EXERCISE :: Go to the line below containing "m.translation = centre + n * 0.115" and print exactly from there through the line containing "turn, c, d, roll)", both included. Print nothing else.

(Saved data entries)
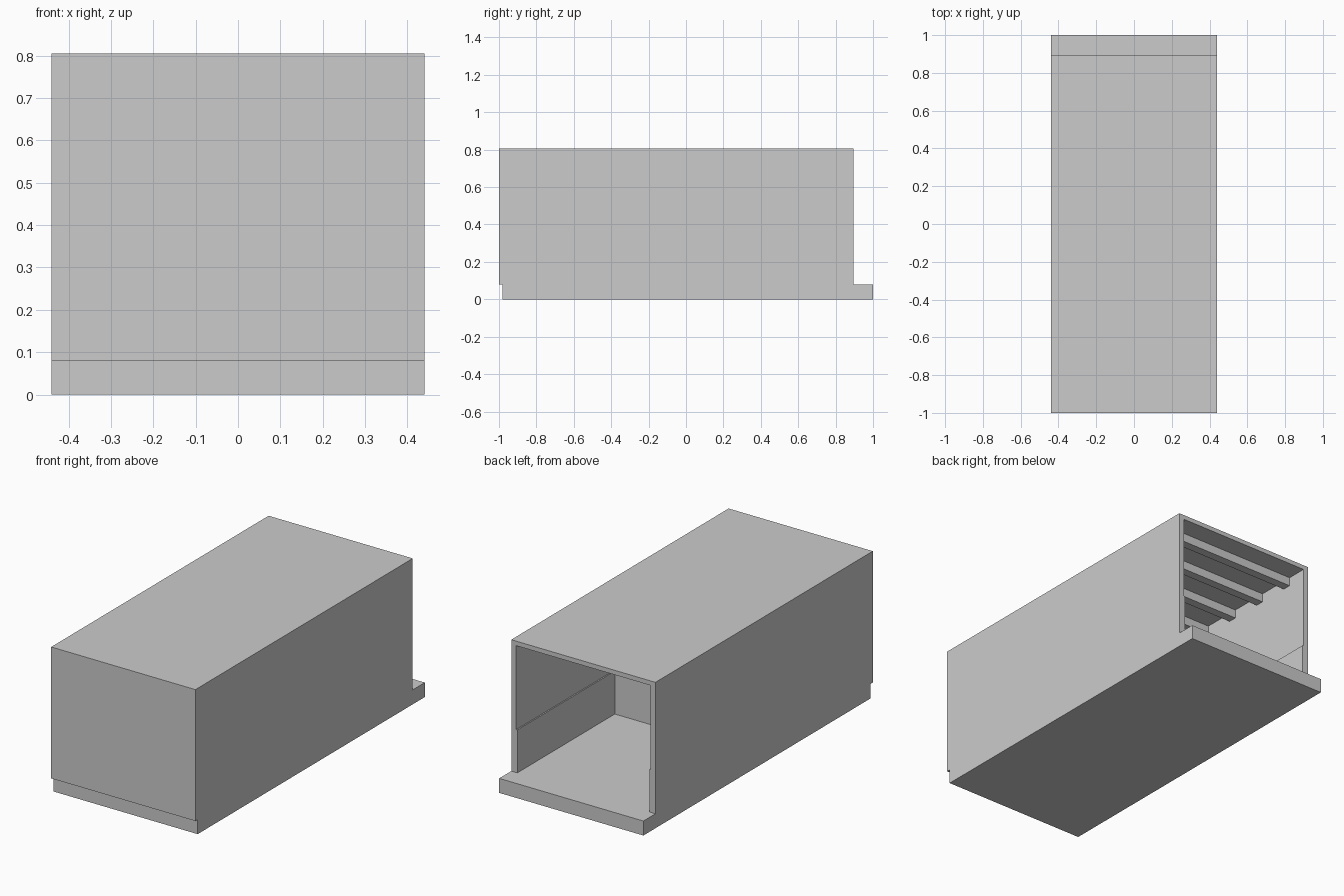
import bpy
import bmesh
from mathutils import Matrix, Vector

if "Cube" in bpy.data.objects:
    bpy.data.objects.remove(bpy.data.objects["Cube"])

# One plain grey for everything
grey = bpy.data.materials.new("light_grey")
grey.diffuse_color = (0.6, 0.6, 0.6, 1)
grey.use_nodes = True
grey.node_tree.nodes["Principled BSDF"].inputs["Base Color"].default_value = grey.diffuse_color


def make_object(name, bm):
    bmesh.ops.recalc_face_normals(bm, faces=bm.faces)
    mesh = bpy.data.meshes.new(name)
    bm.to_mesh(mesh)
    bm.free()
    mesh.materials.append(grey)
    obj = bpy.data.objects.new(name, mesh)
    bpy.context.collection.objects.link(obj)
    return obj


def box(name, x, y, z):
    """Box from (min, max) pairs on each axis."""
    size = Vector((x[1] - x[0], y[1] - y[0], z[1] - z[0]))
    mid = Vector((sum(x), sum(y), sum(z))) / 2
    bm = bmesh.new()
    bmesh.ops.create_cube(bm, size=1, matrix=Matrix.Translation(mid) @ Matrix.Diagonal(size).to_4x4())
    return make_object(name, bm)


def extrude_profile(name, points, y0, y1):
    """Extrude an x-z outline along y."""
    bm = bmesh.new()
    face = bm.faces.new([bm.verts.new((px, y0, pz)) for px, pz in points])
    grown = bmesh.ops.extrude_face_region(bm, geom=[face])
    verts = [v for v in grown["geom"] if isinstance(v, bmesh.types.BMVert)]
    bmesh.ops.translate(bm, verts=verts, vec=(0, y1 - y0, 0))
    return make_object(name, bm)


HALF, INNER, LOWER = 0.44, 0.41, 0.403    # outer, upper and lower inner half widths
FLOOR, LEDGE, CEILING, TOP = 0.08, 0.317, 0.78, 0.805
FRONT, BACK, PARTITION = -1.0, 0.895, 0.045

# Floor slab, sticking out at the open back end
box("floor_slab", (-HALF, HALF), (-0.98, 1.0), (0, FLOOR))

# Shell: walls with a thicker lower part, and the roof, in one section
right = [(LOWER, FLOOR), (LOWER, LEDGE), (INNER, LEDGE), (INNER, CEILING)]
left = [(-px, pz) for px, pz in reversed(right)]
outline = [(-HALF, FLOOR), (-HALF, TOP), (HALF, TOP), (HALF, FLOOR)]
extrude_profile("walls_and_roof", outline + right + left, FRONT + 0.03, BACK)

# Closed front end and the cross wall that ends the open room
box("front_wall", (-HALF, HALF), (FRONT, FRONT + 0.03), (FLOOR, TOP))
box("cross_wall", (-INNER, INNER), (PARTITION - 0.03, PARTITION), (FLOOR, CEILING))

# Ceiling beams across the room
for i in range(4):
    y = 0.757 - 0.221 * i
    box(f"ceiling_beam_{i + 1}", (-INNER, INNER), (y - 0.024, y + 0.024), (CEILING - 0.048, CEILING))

---

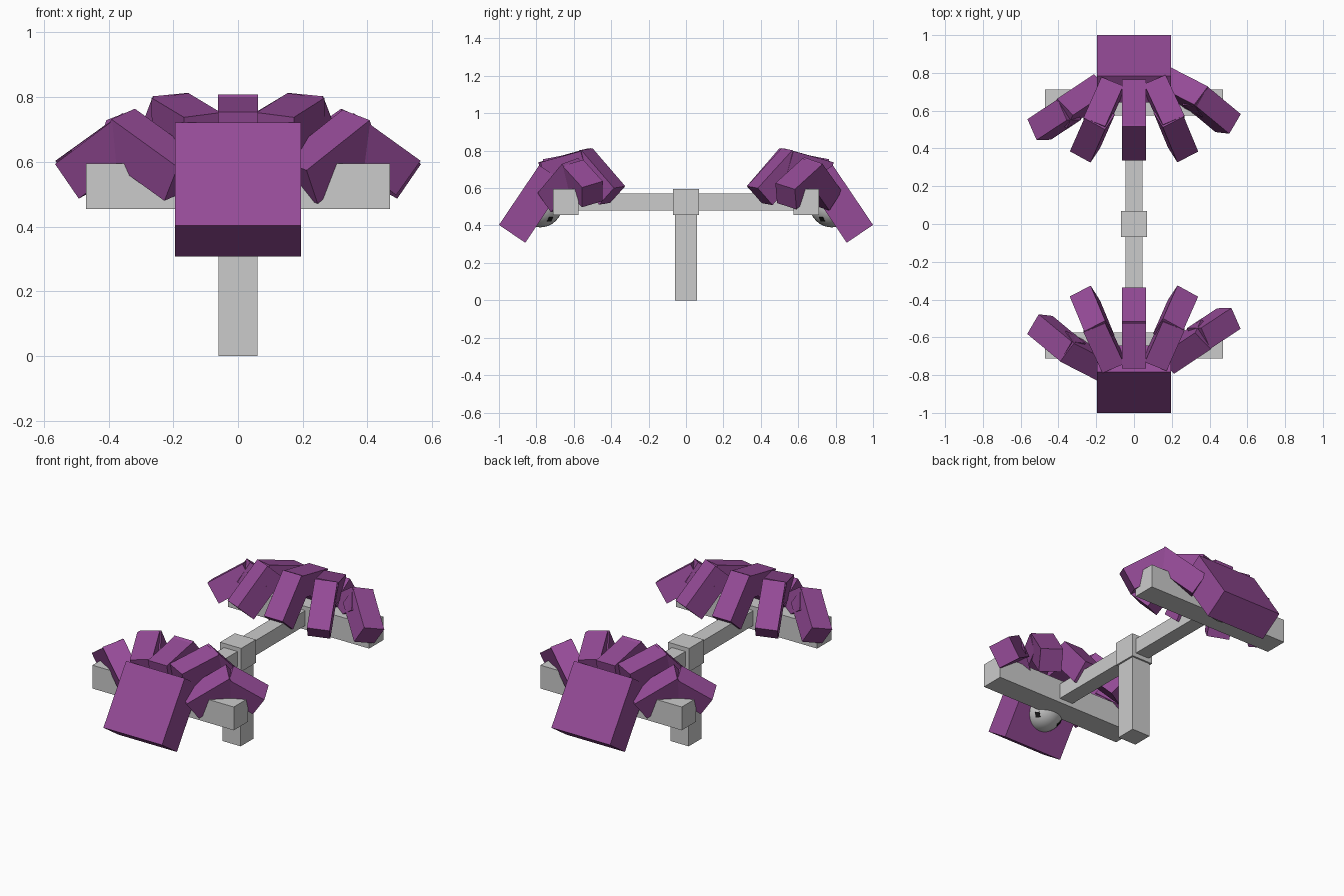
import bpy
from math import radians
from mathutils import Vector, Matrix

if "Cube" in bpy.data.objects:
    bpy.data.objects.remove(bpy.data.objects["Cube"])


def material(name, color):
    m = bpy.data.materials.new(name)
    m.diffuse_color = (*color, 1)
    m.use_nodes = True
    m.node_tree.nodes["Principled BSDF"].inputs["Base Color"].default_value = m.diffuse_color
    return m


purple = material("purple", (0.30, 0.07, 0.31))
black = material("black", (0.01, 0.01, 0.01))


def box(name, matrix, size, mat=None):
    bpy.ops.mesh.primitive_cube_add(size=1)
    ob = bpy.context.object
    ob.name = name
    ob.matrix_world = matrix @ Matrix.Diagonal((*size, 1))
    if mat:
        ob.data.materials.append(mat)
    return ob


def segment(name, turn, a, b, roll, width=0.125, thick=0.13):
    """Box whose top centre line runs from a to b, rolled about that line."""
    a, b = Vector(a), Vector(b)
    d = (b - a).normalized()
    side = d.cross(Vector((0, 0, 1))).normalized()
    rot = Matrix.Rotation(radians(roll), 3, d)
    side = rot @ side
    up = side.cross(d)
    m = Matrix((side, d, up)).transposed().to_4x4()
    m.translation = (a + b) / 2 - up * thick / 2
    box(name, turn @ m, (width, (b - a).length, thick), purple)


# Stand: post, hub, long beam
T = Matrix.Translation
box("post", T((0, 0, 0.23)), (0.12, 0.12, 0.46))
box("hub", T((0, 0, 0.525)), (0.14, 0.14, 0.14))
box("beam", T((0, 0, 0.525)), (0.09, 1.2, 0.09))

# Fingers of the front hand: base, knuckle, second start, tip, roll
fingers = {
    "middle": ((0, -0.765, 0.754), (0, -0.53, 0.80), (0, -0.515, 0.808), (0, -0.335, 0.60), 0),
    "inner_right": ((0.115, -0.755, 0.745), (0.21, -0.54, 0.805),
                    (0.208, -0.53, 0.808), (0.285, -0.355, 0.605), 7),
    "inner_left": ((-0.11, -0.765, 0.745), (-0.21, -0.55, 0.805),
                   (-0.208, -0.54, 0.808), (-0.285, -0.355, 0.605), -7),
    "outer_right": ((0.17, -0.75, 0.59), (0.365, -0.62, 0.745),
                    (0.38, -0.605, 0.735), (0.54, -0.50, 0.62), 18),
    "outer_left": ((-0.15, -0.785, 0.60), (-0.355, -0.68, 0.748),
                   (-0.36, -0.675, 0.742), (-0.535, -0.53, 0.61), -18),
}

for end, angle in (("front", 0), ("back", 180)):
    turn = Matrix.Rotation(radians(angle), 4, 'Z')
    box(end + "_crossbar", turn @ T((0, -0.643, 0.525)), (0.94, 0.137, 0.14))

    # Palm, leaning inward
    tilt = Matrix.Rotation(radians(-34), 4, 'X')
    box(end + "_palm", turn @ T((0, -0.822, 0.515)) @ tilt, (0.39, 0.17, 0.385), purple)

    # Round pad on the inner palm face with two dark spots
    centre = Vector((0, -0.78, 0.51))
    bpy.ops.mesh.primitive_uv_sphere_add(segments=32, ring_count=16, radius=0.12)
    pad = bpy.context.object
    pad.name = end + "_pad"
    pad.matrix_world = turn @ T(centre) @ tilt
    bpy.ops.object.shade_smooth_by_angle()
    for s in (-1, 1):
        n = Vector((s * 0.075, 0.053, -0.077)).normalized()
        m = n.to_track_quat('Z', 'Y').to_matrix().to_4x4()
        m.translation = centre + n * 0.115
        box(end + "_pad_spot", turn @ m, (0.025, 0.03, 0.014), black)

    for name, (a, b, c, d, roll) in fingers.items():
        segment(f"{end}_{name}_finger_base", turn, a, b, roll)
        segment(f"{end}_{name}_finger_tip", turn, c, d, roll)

---

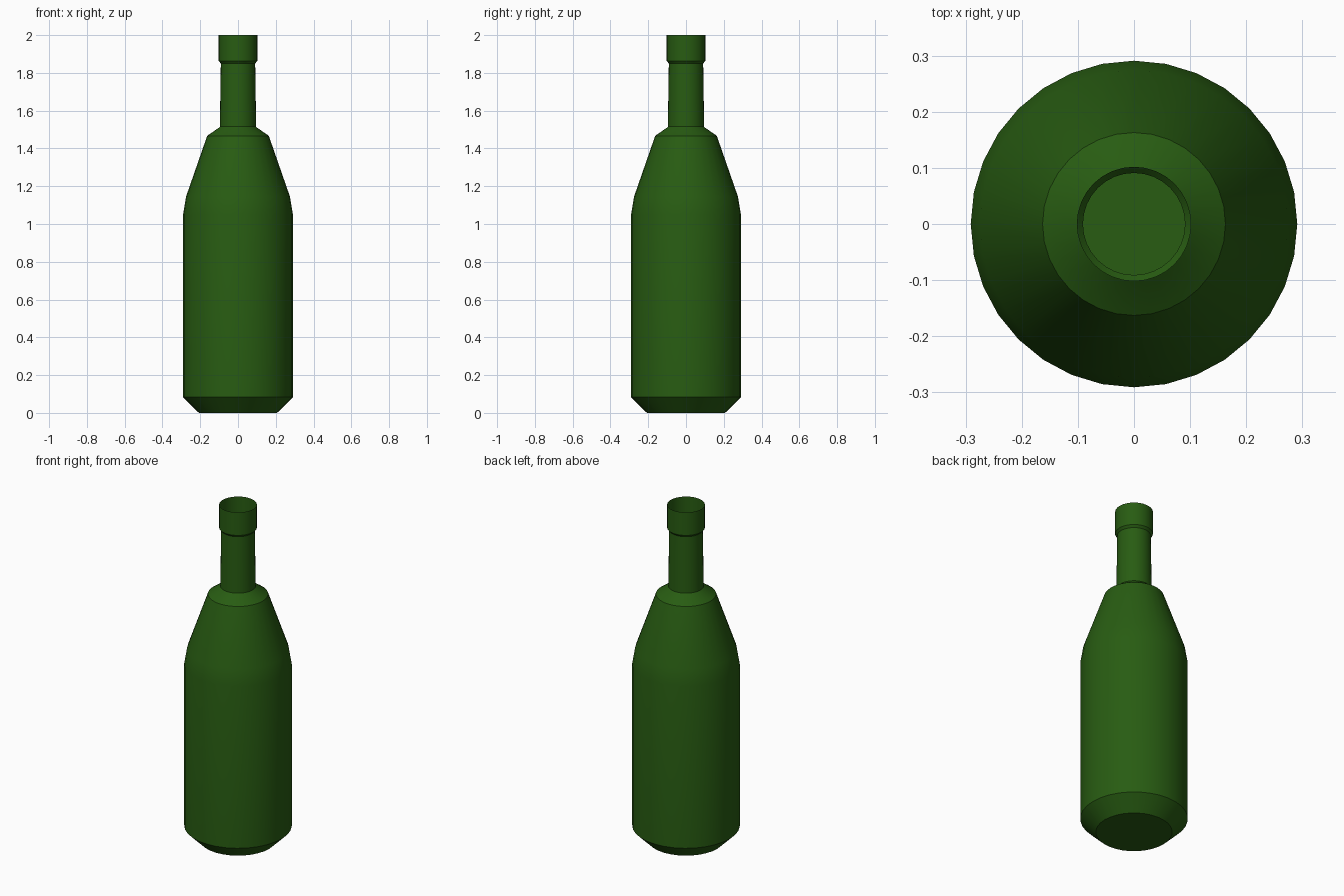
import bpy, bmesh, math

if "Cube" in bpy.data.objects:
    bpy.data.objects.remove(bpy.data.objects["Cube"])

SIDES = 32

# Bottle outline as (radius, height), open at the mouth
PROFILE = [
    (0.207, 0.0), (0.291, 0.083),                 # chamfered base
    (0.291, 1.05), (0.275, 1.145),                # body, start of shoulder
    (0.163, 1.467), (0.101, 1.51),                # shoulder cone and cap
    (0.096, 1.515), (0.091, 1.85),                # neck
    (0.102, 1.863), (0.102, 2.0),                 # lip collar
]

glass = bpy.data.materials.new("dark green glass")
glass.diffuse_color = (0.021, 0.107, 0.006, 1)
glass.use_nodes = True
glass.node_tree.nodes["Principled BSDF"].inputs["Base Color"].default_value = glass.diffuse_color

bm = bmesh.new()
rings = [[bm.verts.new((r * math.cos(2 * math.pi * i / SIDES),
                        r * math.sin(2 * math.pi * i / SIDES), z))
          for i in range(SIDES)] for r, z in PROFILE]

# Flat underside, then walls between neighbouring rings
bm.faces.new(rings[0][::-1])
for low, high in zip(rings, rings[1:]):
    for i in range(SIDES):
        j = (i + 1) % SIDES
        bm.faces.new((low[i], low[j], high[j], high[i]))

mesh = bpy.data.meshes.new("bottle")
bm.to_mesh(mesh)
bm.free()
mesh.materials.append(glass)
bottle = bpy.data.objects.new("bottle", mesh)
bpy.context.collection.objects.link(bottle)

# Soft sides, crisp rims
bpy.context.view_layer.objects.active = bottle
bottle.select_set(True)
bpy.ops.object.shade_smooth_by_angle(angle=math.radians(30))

SOLVED EXERCISE ::
        m.translation = centre + n * 0.115
        box(end + "_pad_spot", turn @ m, (0.025, 0.03, 0.014), black)

    for name, (a, b, c, d, roll) in fingers.items():
        segment(f"{end}_{name}_finger_base", turn, a, b, roll)
        segment(f"{end}_{name}_finger_tip", turn, c, d, roll)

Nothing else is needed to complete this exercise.